Tuesday, March 28, 2017

Shellac's Revenge

This is my post from this week's Tuesday Blog.

It is our custom during Lent to program organ music, and this year I have two posts (this one, and another next week) where we will explore baroque and renaissance organ repertoire, performed (unashamedly, might I add) with “big organ” bombast.

Before getting started with this week’s post, I want to “plug” a blog that I have encountered last year, The Shellackophile, which presents “Recordings of classical music from the 78-rpm era (mostly)”. Today’s musical shares and some of the commentary come from this fine effort by a like-minded music collector and enthusiast.

George Dorrington Cunningham (1878 - 1948) was an important English organist and teacher, who counted among his students the two other eminent British organists on deck this week, E. Power Biggs and George Thalben-Ball. There is no doubt that there is a long tradition of organ music in Britain, and it probably dates back to one of the great organ composers of the Baroque era, Georg Fredertic Handel, who elected to become a British subject in 1726.

The Handel organ concertos, composed in London between 1735 and 1751, were written as interludes for performances of his oratorios. They were the first works of their kind for organ with chamber orchestra accompaniment and served as a model for later composers.

The Shellackophile writes:

[Cunningham’s] recordings of two Handel concerti, with George Weldon and the City of Birmingham Orchestra, were made late in his life, and exhibit a considerably beefier style of Handel playing than we are accustomed to today, with a big organ sound and a full symphonic-sized string orchestra accompaniment:
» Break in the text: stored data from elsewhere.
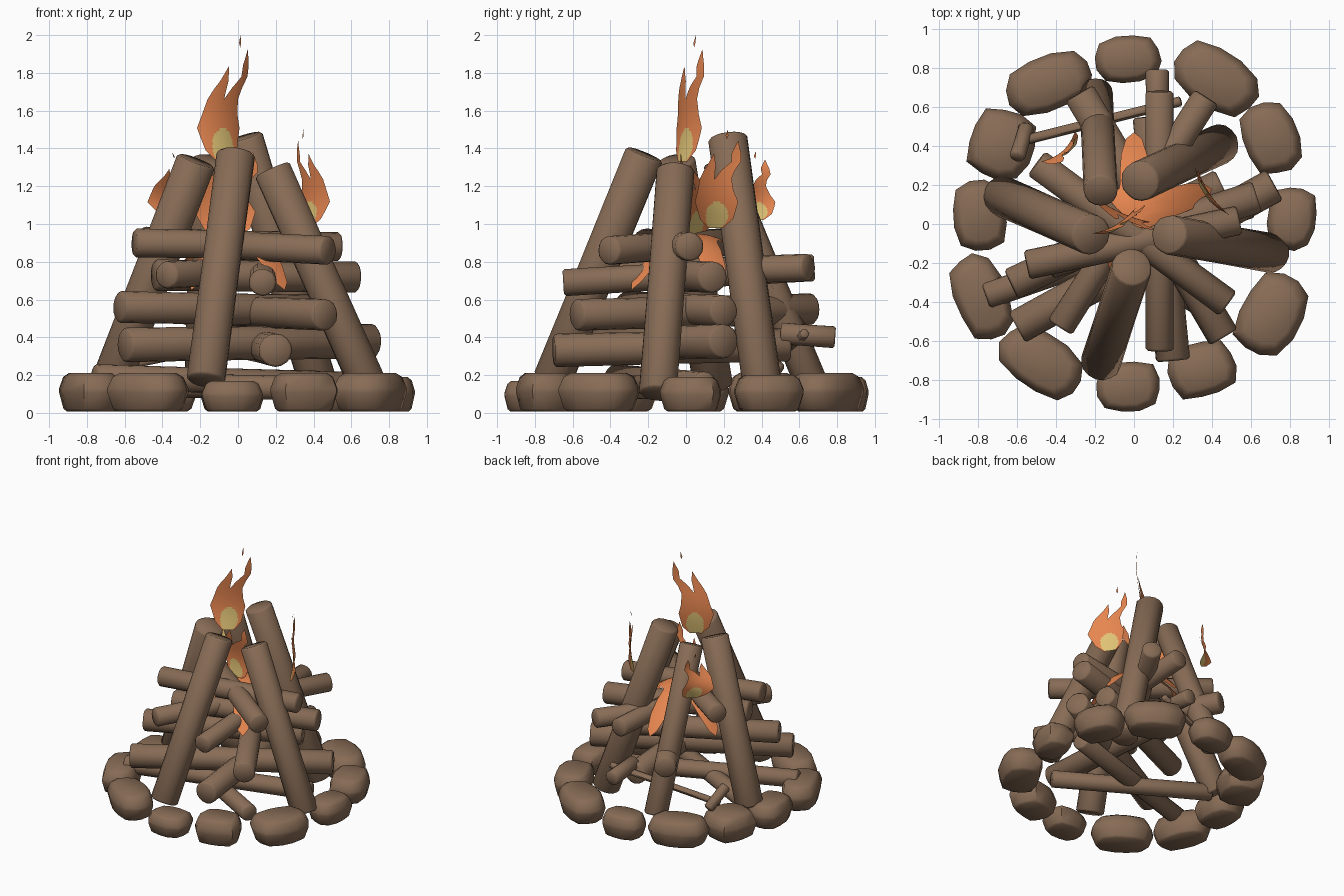
import bpy, bmesh, math, random
from mathutils import Vector

if "Cube" in bpy.data.objects:
    bpy.data.objects.remove(bpy.data.objects["Cube"])

random.seed(4)


def material(name, rgb):
    m = bpy.data.materials.new(name)
    m.diffuse_color = (*rgb, 1)
    m.use_nodes = True
    m.node_tree.nodes["Principled BSDF"].inputs["Base Color"].default_value = m.diffuse_color
    return m


BROWN = material("brown", (0.245, 0.15, 0.093))
ORANGE = material("flame orange", (0.80, 0.24, 0.08))
YELLOW = material("flame yellow", (0.75, 0.55, 0.18))


def finish(name, bm, mats, angle=40):
    me = bpy.data.meshes.new(name)
    bm.to_mesh(me)
    bm.free()
    for m in mats:
        me.materials.append(m)
    me.shade_smooth()
    me.set_sharp_from_angle(angle=math.radians(angle))
    ob = bpy.data.objects.new(name, me)
    bpy.context.collection.objects.link(ob)
    return ob


def loft(bm, rings, cap=True):
    """Skin a list of closed rings of points."""
    vs = [[bm.verts.new(p) for p in ring] for ring in rings]
    n = len(vs[0])
    for a, b in zip(vs, vs[1:]):
        for i in range(n):
            j = (i + 1) % n
            bm.faces.new((a[i], a[j], b[j], b[i]))
    if cap:
        bm.faces.new(vs[0][::-1])
        bm.faces.new(vs[-1])
    bmesh.ops.recalc_face_normals(bm, faces=bm.faces)


def log(name, a, b, r, sides=16, chamfer=0.012):
    a, b = Vector(a), Vector(b)
    axis = (b - a).normalized()
    u = axis.cross(Vector((0, 0, 1))).normalized()
    v = axis.cross(u)
    wob = [random.uniform(0.98, 1.02) for _ in range(sides)]
    length = (b - a).length
    spots = [(0, r - chamfer), (chamfer, r), (length / 2, r * 0.98),
             (length - chamfer, r), (length, r - chamfer)]
    bm = bmesh.new()
    loft(bm, [[a + axis * d + (u * math.cos(2 * math.pi * i / sides) + v * math.sin(2 * math.pi * i / sides)) * rr * wob[i]
               for i in range(sides)] for d, rr in spots])
    finish(name, bm, [BROWN], 60)


def stone(name, x, y, length, width, deg, h):
    ang = math.radians(deg)
    n = 12
    wob = [random.uniform(0.96, 1.04) for _ in range(n)]
    bm = bmesh.new()
    rings = []
    for z, s in ((0, 0.76), (0.07, 0.86), (0.5, 1.0), (0.6, 1.0), (0.9, 0.87), (1, 0.70)):
        ring = []
        for i in range(n):
            t = 2 * math.pi * (i + 0.5) / n
            c, q = math.cos(t), math.sin(t)
            k = s * wob[i] / (abs(c) ** 3.2 + abs(q) ** 3.2) ** (1 / 3.2)
            px, py = c * k * length / 2, q * k * width / 2
            ring.append((x + px * math.cos(ang) - py * math.sin(ang),
                         y + px * math.sin(ang) + py * math.cos(ang), 0.008 + z * (h - 0.008)))
        rings.append(ring)
    loft(bm, rings)
    finish(name, bm, [BROWN], 50)


# Ring of stones: x, y, length, width, turn, height
STONES = [
    (-0.435, 0.725, 0.45, 0.28, 20, 0.21), (-0.03, 0.845, 0.33, 0.24, 8, 0.19),
    (0.42, 0.745, 0.46, 0.29, -32, 0.21), (0.70, 0.44, 0.37, 0.28, -68, 0.20),
    (0.81, 0.03, 0.32, 0.25, 82, 0.19), (0.705, -0.465, 0.44, 0.31, 62, 0.21),
    (0.35, -0.745, 0.34, 0.28, 18, 0.21), (-0.03, -0.835, 0.33, 0.25, 5, 0.17),
    (-0.475, -0.71, 0.46, 0.29, -35, 0.21), (-0.78, -0.375, 0.44, 0.27, -68, 0.21),
    (-0.79, 0.04, 0.36, 0.28, -85, 0.20), (-0.68, 0.41, 0.35, 0.33, 70, 0.21)]
for i, s in enumerate(STONES):
    stone(f"stone_{i + 1}", *s)

# Tall logs leaning together
LEANING = [
    ((-0.17, -0.71, 0.17), (-0.01, -0.22, 1.37), 0.103),
    ((0.71, -0.15, 0.10), (0.18, -0.055, 1.29), 0.100),
    ((0.44, 0.41, 0.10), (0.03, 0.22, 1.46), 0.103),
    ((-0.68, 0.145, 0.14), (-0.22, -0.055, 1.335), 0.105),
    ((-0.195, 0.67, 0.14), (-0.17, 0.17, 1.34), 0.088)]
for i, s in enumerate(LEANING):
    log(f"leaning_log_{i + 1}", *s)

# Stacked cross logs, top layer to ground
CROSS = [
    ((0.48, -0.41, 0.86), (-0.50, 0.31, 0.91), 0.076),
    ((0.54, 0.02, 0.88), (-0.55, -0.21, 0.90), 0.076),
    ((0.63, 0.14, 0.72), (-0.44, -0.20, 0.73), 0.083),
    ((0.13, -0.65, 0.69), (0.13, 0.68, 0.77), 0.072),
    ((-0.38, -0.53, 0.73), (0.37, 0.65, 0.77), 0.072),
    ((0.46, -0.58, 0.52), (-0.28, 0.67, 0.55), 0.083),
    ((-0.63, -0.31, 0.56), (0.45, 0.20, 0.54), 0.083),
    ((0.72, 0.20, 0.38), (-0.60, -0.53, 0.36), 0.090),
    ((0.20, -0.70, 0.33), (0.08, 0.55, 0.36), 0.088),
    ((0.42, -0.45, 0.13), (-0.64, 0.13, 0.15), 0.065),
    ((0.60, 0.10, 0.15), (-0.76, -0.37, 0.19), 0.068)]
for i, s in enumerate(CROSS):
    log(f"cross_log_{i + 1}", *s)

# Thin twigs at the back
log("twig_long", (-0.60, 0.42, 0.25), (0.24, 0.63, 0.42), 0.025, 6, 0.005)
log("twig_short", (-0.55, 0.50, 0.22), (-0.60, 0.34, 0.36), 0.04, 8, 0.01)
log("broken_stub", (0.12, 0.50, 0.42), (0.12, 0.79, 0.40), 0.06, 10, 0.01)

# Flame outline: height, left, right (body, then two tongues and a loose spark)
BODY = [(0, -0.3, 0.3), (0.1, -0.7, 0.65), (0.3, -1, 0.8), (0.42, -0.85, 0.65), (0.56, -0.7, 0.6)]
TONGUES = [
    [(0.56, -0.7, -0.05), (0.65, -0.5, 0.0), (0.72, -0.3, 0.05), (0.85, 0.0, 0.01)],
    [(0.56, -0.05, 0.6), (0.66, 0.25, 0.75), (0.76, 0.65, 0.98), (0.86, 0.68, 1.0), (1, 0.9, 0.91)],
    [(1.02, 0.5, 0.51), (1.06, 0.45, 0.55), (1.13, 0.52, 0.53)]]


def flame(name, base, along, half_w, height, bulge, lean=(0, 0), spark=True):
    along = Vector((*along, 0)).normalized()
    out = Vector((-along.y, along.x, 0))
    bm = bmesh.new()
    for rows in [BODY] + (TONGUES if spark else TONGUES[:2]):
        levels = []
        for (t0, l0, r0), (t1, l1, r1) in zip(rows, rows[1:]):
            levels += [(t0 + (t1 - t0) * k / 8, l0 + (l1 - l0) * k / 8, r0 + (r1 - r0) * k / 8) for k in range(8)]
        levels.append(rows[-1])
        grid, n = [], 28
        for t, l, r in levels:
            line = []
            for c in range(n + 1):
                s = l + (r - l) * c / n
                p = Vector(base) + along * s * half_w + out * bulge * (s * s + 0.6 * math.sin(5 * t))
                p += Vector((lean[0] * t, lean[1] * t, height * t))
                line.append((bm.verts.new(p), s, t))
            grid.append(line)
        for a, b in zip(grid, grid[1:]):
            for c in range(n):
                f = bm.faces.new((a[c][0], a[c + 1][0], b[c + 1][0], b[c][0]))
                s = (a[c][1] + b[c + 1][1]) / 2
                t = (a[c][2] + b[c + 1][2]) / 2
                # Yellow heart of the flame
                f.material_index = int((s / 0.45) ** 2 + ((t - 0.14) / 0.16) ** 2 < 1)
    bmesh.ops.remove_doubles(bm, verts=bm.verts, dist=0.0002)
    finish(name, bm, [ORANGE, YELLOW])


flame("top_flame", (-0.075, -0.02, 1.33), (0.85, 0.55), 0.145, 0.593, 0.03, (0.02, 0.03))
flame("right_flame", (0.36, 0.155, 0.98), (0.55, -0.85), -0.155, 0.46, 0.025, (0.03, 0.0))
flame("back_left_flame", (-0.32, 0.38, 1.02), (0.72, 0.7), 0.13, 0.32, 0.04, (-0.07, -0.05))
flame("inner_flame", (-0.06, 0.04, 0.93), (0.9, -0.4), 0.2, 0.45, 0.03, (-0.03, 0), False)

# Star-shaped sheet of fire in the middle of the stack, with narrow drooping arms
bm = bmesh.new()
rings = []
for step in (1.0, 0.85, 0.7, 0.55, 0.4, 0.25):
    ring = []
    for i in range(60):
        a = 2 * math.pi * i / 60
        k = step * (0.15 + 0.27 * ((1 + math.cos(5 * (a - math.pi / 2))) / 2) ** 1.7)
        ring.append((k * math.cos(a), 0.05 + k * math.sin(a), 0.95 - 1.7 * k * k))
    rings.append(ring)
loft(bm, rings, cap=False)
bm.verts.ensure_lookup_table()
bm.faces.new(bm.verts[-60:])
finish("centre_flame", bm, [ORANGE], 70)
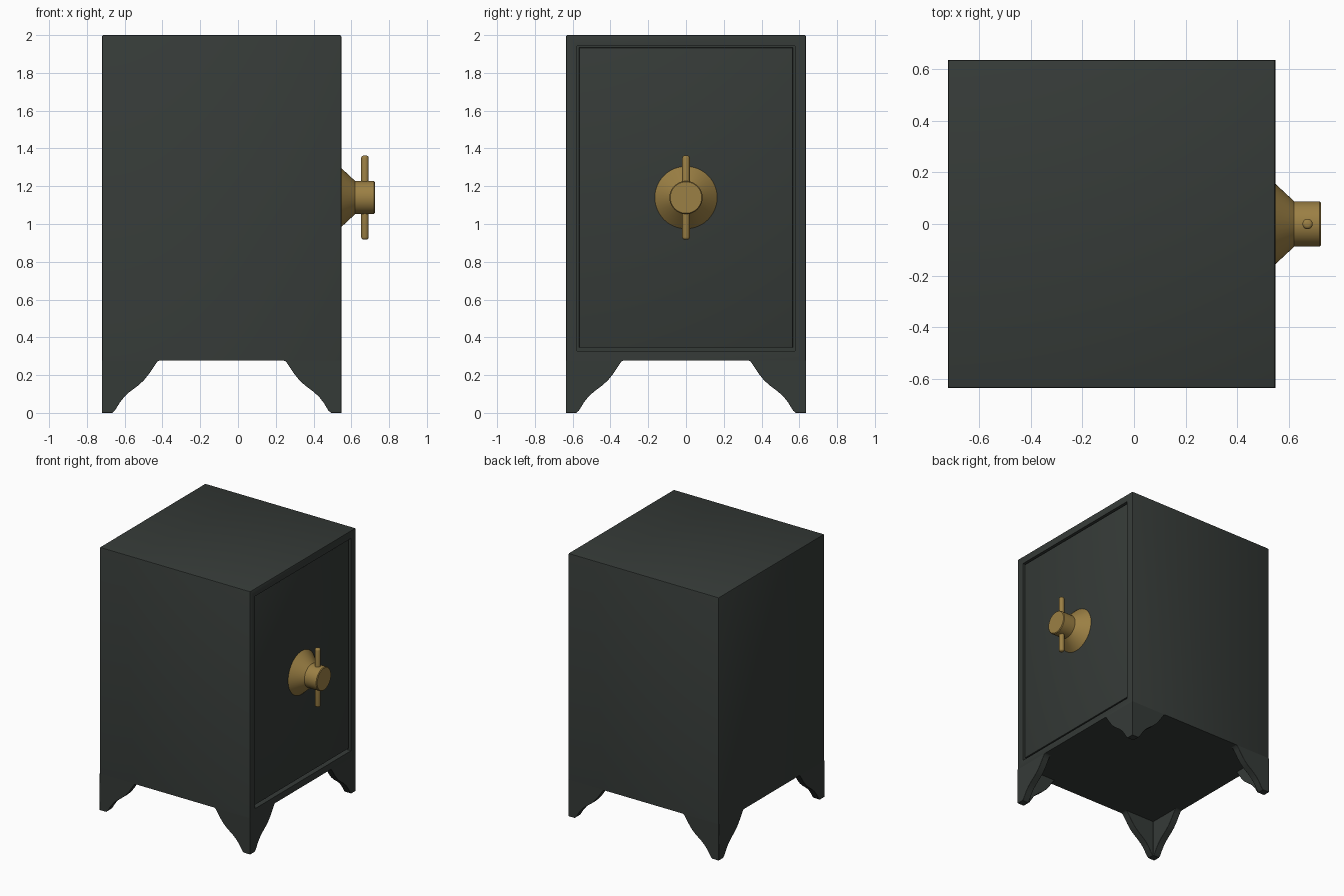
import bpy, bmesh, math
from mathutils import Matrix, Vector

if "Cube" in bpy.data.objects:
    bpy.data.objects.remove(bpy.data.objects["Cube"])

X0, X1, Y, ZB, ZT = -0.72, 0.547, 0.635, 0.277, 2.0
KNOB_Z = 1.14


def material(name, rgb):
    m = bpy.data.materials.new(name)
    m.diffuse_color = (*rgb, 1)
    m.use_nodes = True
    m.node_tree.nodes["Principled BSDF"].inputs["Base Color"].default_value = m.diffuse_color
    return m


IRON = material("dark_iron", (0.036, 0.043, 0.039))
BRASS = material("brass", (0.33, 0.215, 0.058))


def finish(name, bm, mat, smooth=True):
    bmesh.ops.recalc_face_normals(bm, faces=bm.faces[:])
    me = bpy.data.meshes.new(name)
    bm.to_mesh(me)
    bm.free()
    ob = bpy.data.objects.new(name, me)
    bpy.context.collection.objects.link(ob)
    me.materials.append(mat)
    if smooth:
        bpy.ops.object.select_all(action='DESELECT')
        ob.select_set(True)
        bpy.context.view_layer.objects.active = ob
        bpy.ops.object.shade_smooth_by_angle(angle=math.radians(35))
    return ob


def box(lo, hi):
    bm = bmesh.new()
    lo, hi = Vector(lo), Vector(hi)
    m = Matrix.Translation((lo + hi) / 2) @ Matrix.Diagonal((*(hi - lo), 1))
    bmesh.ops.create_cube(bm, size=1, matrix=m)
    return bm


def bevel(bm, edges, width, segments=2):
    bmesh.ops.bevel(bm, geom=edges, offset=width, segments=segments,
                    profile=0.5, affect='EDGES')


# Cabinet body with a recessed door opening on +x
bm = box((X0, -Y, ZB), (X1, Y, ZT))
bevel(bm, [e for e in bm.edges if max(v.co.z for v in e.verts) > 1], 0.008)
front = max(bm.faces, key=lambda f: f.normal.x * f.calc_area())
bmesh.ops.inset_region(bm, faces=[front], thickness=0.05, use_even_offset=True)
bmesh.ops.inset_region(bm, faces=[front], thickness=0.0, depth=0.0)
for v in front.verts:
    v.co.x -= 0.04
finish("cabinet_body", bm, IRON)

# Door panel, with a narrow groove around it
bm = box((X1 - 0.045, -0.566, 0.346), (X1 - 0.01, 0.566, 1.934))
bevel(bm, [e for e in bm.edges if min(v.co.x for v in e.verts) > X1 - 0.02], 0.005)
finish("door_panel", bm, IRON)

# Bracket feet: two scrolled plates mitred at each corner
T = 0.052
SCROLL = [(0, ZB), (0, 0), (0.054, 0), (0.068, 0.012), (0.095, 0.056),
          (0.118, 0.085), (0.145, 0.11), (0.195, 0.148), (0.222, 0.173),
          (0.25, 0.208), (0.278, 0.25), (0.293, 0.272), (0.305, ZB)]
for cx, sx, nx in ((X0, 1, "back"), (X1, -1, "front")):
    for cy, sy, ny in ((-Y, 1, "right"), (Y, -1, "left")):
        bm = bmesh.new()
        for swap in (False, True):
            def vert(u, d, z):
                a, b = (d, u) if swap else (u, d)
                return bm.verts.new((cx + sx * a, cy + sy * b, z))
            outer = [vert(u, 0, z) for u, z in SCROLL]
            inner = [vert(max(u, T), T, z) for u, z in SCROLL]
            bm.faces.new(outer)
            bm.faces.new(inner)
            for i in range(1, len(SCROLL) - 1):
                bm.faces.new((outer[i], outer[i + 1], inner[i + 1], inner[i]))
        bmesh.ops.remove_doubles(bm, verts=bm.verts[:], dist=1e-5)
        ob = finish(f"foot_{nx}_{ny}", bm, IRON)
        mod = ob.modifiers.new("soft_edges", 'BEVEL')
        mod.width, mod.segments = 0.008, 2
        mod.limit_method, mod.angle_limit = 'ANGLE', math.radians(50)

# Flared knob, turned about the x axis
bm = bmesh.new()
profile = [(0.52, 0), (0.52, 0.165), (0.537, 0.165), (0.62, 0.088),
           (0.719, 0.088), (0.724, 0.083), (0.724, 0)]
vs = [bm.verts.new((x, 0, KNOB_Z + r)) for x, r in profile]
es = [bm.edges.new(p) for p in zip(vs, vs[1:])]
bmesh.ops.spin(bm, geom=vs + es, cent=(0, 0, KNOB_Z), axis=(1, 0, 0),
               angle=math.tau, steps=48)
bmesh.ops.remove_doubles(bm, verts=bm.verts[:], dist=1e-5)
finish("knob", bm, BRASS)

# Cross bar through the knob, rounded at both ends
bm = bmesh.new()
bmesh.ops.create_cone(bm, cap_ends=True, segments=20, radius1=0.02, radius2=0.02,
                      depth=0.444, matrix=Matrix.Translation((0.672, 0, KNOB_Z)))
bevel(bm, [e for e in bm.edges if abs(e.verts[0].co.z - e.verts[1].co.z) < 1e-4], 0.012, 3)
finish("knob_bar", bm, BRASS)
[George Thalben-Ball] turns in a performance of Handel's Organ Concerto in B-Flat, Op. 7, No. 3, as arranged and orchestrated by Sir Henry J. Wood. Thalben-Ball's playing is flamboyant, to say the least, and the Wood orchestration, for full symphony orchestra with brass and percussion, is certainly anachronistic but it's great fun! Handel's original ordering of the movements is also altered, and this performance interpolates not only the Minuet from "Berenice" but also a big cadenza by Thalben-Ball that takes up most of the last side.

[E. Power Biggs’] career at Columbia spanned some thirty years, but before this, he had been at Victor from 1939 to 1946, where most of his work was done on the 1937 Aeolian-Skinner organ built to Baroque specifications and located in Harvard's Germanic Museum. His recordings included collaborations with Arthur Fiedler and his Sinfonietta composed of Boston Symphony players.
The digital transfers are quite good, though we have to remember that the recording (and playback) technology would have been taken to its limits by such a tsunami of sound!

Happy Listening!

George Frideric HANDEL (1685 –1759)

Organ Concerto No. 2 in B-Flat, Op. 4, No. 2 [HWV 290]
Organ Concerto No. 4 in F, Op. 4, No. 4 [HWV 292]
G. D. Cunningham (William Hill & Sons organ, Birmingham Town Hall)
City of Birmingham Orchestra
George Weldon, conducting
[Recorded June 4, 1945; English Columbia DX 1358 – 1360]
Source: http://shellackophile.blogspot.ca/20...concertos.html

Concerto No. 13 in F Major ("The Cuckoo and the Nightingale") [HWV 295]
E. Power Biggs (Aeolian-Skinner organ, Germanic Museum, Harvard University)
Arthur Fiedler's Sinfonietta
[Recorded March 17, 1940; RCA Victor set M-733]
Source: http://shellackophile.blogspot.ca/20...ale-biggs.html

Organ Concerto No. 9 in B-Flat, Op. 7, No. 3 [HWV 308]
(arr. Henry J. Wood)

Thomas Augustine ARNE (1710 –1778)
First movement (Allegro moderato) from Organ Concerto No. 6 in B-Flat (ca. 1751)
(Arr. George Thalben-Ball)
George Thalben-Ball (unspecified organ [Handel], St-Mark's Chursch, London [Arne])
Philharmonia Orchestra
Walter Susskind, conducting
[Recorded June 4, Sept. 23, and Oct. 11, 1948; HMV C 3814 – 3816]
Source: http://shellackophile.blogspot.ca/20...concertos.html